“Chris Cander’s engaging family saga explores hidden secrets, betrayals and moral dilemmas. The small West Virginia coal town is so richly drawn, it becomes a character in itself. This is a book that stays with you and would be a great book club pick!” —Maxwell Gregory, Lake Forest Book Store (Lake Forest, IL)
1. Describe Alta’s relationships with the various men in her life. How are these relationships similar? How are they different? How do they help shape Alta’s life?
2. How is family depicted in the novel? Is a traditional family something to aspire to, or something to be avoided? Compare what role family serves in the miners’ lives (see page 54) to what John Esposito experiences in his marriage to Myrthen Bergmann. Does Alta find happiness within her family or outside of it?
3. What is the significance of Whisper Hollow for Myrthen? For John and Alta? For Lidia? Why do you think the novel is named after Whisper Hollow, and not the town in which the characters live, Verra?
4. On page 307 Alta says, “Whatever truth it is you’re talking about, what good would it do anyone to know it? . . . People learn to live with their own versions of the truth.” Lidia wonders if we shouldn’t “always be honest.” Who do you think is right? At the end of the novel is it truth or “[people’s] own versions of the truth” that triumphs?
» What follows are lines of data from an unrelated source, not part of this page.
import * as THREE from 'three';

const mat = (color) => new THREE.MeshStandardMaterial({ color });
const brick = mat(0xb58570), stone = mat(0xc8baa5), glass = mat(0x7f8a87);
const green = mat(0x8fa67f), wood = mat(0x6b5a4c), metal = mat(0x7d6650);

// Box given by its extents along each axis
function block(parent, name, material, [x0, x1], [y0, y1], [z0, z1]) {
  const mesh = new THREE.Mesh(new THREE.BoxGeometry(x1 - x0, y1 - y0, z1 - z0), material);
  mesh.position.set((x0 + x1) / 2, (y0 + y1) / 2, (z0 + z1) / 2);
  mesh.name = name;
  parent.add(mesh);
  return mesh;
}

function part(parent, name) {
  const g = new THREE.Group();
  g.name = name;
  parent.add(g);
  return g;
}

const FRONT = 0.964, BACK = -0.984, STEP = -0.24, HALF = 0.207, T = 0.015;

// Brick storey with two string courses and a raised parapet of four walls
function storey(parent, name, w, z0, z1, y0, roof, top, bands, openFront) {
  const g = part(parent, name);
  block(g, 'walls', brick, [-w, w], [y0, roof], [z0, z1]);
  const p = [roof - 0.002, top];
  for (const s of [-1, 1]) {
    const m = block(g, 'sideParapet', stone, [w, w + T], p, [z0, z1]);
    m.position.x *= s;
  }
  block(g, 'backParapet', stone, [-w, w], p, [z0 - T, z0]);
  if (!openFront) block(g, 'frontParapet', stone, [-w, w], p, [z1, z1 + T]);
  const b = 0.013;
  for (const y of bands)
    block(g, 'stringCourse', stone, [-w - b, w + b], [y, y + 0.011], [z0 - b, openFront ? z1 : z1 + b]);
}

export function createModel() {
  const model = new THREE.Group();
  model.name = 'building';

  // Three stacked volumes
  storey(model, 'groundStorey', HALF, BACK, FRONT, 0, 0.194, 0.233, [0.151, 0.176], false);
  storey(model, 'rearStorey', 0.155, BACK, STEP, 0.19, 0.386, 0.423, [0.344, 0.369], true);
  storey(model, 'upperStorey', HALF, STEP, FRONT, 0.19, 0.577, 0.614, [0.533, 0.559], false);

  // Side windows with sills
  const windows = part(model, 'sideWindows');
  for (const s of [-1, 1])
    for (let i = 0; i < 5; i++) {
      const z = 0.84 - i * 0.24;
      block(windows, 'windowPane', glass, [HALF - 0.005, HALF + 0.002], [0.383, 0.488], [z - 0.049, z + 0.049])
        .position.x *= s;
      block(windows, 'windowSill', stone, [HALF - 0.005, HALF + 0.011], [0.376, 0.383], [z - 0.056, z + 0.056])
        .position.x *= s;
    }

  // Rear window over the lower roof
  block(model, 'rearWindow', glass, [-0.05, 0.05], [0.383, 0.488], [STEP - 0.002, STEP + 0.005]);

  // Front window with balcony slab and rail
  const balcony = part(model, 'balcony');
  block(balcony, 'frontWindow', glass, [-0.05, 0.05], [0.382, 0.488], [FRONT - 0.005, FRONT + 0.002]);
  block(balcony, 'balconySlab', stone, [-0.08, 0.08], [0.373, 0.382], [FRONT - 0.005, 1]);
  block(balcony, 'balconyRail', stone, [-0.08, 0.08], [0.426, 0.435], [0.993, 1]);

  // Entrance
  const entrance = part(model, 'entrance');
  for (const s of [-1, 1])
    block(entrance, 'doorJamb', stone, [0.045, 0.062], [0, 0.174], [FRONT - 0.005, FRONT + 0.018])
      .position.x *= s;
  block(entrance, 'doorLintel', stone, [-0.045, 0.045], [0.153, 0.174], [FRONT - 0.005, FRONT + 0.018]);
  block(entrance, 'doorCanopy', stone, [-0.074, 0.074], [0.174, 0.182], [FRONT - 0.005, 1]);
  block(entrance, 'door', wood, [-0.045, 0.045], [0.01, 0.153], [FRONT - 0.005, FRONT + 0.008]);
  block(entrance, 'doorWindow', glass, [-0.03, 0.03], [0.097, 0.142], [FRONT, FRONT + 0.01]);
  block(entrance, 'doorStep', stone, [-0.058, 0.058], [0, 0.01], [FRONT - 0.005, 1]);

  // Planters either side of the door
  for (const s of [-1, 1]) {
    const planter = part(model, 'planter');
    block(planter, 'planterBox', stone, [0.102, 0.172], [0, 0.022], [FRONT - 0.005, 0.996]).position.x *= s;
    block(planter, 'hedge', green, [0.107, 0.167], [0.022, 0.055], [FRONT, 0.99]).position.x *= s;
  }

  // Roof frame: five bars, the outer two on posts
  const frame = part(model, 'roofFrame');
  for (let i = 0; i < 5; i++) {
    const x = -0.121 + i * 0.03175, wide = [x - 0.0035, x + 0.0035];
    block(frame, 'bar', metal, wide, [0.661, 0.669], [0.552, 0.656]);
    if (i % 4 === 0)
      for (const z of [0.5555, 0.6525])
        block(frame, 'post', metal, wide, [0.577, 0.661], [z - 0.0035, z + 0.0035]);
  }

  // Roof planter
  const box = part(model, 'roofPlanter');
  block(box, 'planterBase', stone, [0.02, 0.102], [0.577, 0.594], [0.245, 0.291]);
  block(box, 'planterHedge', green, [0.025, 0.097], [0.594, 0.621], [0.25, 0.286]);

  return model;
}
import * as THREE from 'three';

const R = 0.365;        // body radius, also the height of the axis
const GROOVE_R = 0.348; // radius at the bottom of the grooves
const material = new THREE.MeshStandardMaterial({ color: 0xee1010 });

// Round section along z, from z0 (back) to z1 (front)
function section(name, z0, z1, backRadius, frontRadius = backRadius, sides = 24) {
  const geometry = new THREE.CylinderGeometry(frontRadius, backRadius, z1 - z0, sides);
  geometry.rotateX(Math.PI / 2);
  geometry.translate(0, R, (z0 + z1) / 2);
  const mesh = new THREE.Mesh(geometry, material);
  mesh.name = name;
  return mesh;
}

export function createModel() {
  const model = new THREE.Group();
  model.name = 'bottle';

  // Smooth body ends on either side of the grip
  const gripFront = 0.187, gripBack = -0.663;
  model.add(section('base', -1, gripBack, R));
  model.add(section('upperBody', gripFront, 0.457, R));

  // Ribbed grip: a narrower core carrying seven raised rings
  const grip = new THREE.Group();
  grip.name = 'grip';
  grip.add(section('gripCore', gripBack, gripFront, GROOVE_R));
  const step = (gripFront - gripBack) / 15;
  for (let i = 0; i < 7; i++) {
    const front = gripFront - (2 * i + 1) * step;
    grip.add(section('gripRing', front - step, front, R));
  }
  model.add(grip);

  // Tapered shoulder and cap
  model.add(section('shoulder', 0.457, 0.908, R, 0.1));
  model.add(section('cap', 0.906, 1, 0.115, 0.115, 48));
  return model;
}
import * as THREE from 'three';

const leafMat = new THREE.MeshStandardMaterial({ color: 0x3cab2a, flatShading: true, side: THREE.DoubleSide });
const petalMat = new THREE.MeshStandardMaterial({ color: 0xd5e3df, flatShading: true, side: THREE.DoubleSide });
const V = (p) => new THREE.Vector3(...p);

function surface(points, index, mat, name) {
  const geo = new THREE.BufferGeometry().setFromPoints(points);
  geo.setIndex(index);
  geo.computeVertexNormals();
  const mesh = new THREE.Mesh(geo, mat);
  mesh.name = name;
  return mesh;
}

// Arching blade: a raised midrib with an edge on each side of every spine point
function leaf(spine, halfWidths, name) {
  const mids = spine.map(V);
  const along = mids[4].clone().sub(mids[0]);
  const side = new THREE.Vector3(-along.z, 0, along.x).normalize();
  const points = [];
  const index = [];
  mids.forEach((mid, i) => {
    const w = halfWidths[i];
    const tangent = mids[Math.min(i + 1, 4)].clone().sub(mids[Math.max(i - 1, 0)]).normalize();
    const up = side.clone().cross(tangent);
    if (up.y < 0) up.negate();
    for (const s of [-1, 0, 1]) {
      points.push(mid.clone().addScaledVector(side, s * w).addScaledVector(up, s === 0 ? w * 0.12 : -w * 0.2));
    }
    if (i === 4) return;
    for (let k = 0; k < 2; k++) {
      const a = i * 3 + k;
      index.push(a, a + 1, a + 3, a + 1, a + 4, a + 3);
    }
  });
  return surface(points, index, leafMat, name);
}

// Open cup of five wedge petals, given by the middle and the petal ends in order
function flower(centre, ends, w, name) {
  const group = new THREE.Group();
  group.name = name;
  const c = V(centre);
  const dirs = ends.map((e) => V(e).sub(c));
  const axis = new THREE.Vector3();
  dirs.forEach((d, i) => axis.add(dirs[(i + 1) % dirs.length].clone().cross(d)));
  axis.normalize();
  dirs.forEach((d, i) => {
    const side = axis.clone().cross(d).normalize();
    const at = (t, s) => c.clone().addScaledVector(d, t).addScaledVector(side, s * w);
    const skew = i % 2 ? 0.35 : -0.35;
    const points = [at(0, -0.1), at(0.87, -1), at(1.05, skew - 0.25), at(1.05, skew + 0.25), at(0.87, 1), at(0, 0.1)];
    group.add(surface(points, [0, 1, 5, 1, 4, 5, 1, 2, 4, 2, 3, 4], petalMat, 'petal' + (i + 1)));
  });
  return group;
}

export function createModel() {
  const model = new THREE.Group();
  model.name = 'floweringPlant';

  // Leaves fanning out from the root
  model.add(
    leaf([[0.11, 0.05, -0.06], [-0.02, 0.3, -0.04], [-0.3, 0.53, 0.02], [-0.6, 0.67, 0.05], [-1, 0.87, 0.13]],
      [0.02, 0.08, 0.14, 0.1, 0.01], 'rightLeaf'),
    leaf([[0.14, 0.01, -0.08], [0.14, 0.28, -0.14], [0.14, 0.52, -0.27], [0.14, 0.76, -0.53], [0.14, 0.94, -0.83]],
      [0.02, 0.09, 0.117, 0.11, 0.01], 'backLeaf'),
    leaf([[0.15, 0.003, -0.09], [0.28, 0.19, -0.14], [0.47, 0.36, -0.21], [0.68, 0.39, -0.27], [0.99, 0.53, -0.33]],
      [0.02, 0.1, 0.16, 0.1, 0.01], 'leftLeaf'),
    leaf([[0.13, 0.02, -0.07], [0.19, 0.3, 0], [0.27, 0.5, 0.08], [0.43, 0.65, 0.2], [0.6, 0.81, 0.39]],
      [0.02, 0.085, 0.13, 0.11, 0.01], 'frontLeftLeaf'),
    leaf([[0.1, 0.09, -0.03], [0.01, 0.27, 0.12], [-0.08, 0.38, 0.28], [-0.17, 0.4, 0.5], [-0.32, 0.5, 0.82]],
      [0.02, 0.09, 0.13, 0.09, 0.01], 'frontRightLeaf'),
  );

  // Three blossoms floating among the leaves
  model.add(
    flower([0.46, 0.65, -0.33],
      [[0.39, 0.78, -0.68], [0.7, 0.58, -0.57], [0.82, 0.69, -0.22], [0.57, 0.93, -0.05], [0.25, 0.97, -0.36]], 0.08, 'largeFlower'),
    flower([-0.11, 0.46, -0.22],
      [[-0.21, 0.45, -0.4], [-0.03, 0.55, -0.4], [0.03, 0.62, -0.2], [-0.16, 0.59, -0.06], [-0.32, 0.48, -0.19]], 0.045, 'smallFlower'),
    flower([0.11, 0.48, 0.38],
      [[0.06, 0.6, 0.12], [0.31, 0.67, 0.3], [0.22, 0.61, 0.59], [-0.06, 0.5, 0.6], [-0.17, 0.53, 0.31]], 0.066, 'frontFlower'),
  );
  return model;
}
5. How does Myrthen shape the lives of the people in Verra? Do you think she’s the antagonist of the novel? Do you ever feel pity for her?
6. What role does religion play in Myrthen’s life? On page 205 the narrator tells us, “She had prayed very hard, bruised her knees and squeezed her eyes so intently until she no longer saw or even thought of the periphery of her actions.” How does she use religion to deal with guilt?
7. Describe the difference between the guilt that Alta, Myrthen, Lidia, and Stanley feel. What role does confession play in alleviating their guilt? In the novel, is it secular confession or religious confession that offers the most redemption?
8. Myrthen, John, Alta, and Lidia all sometimes feel isolated in Verra. In the novel, what works against isolation?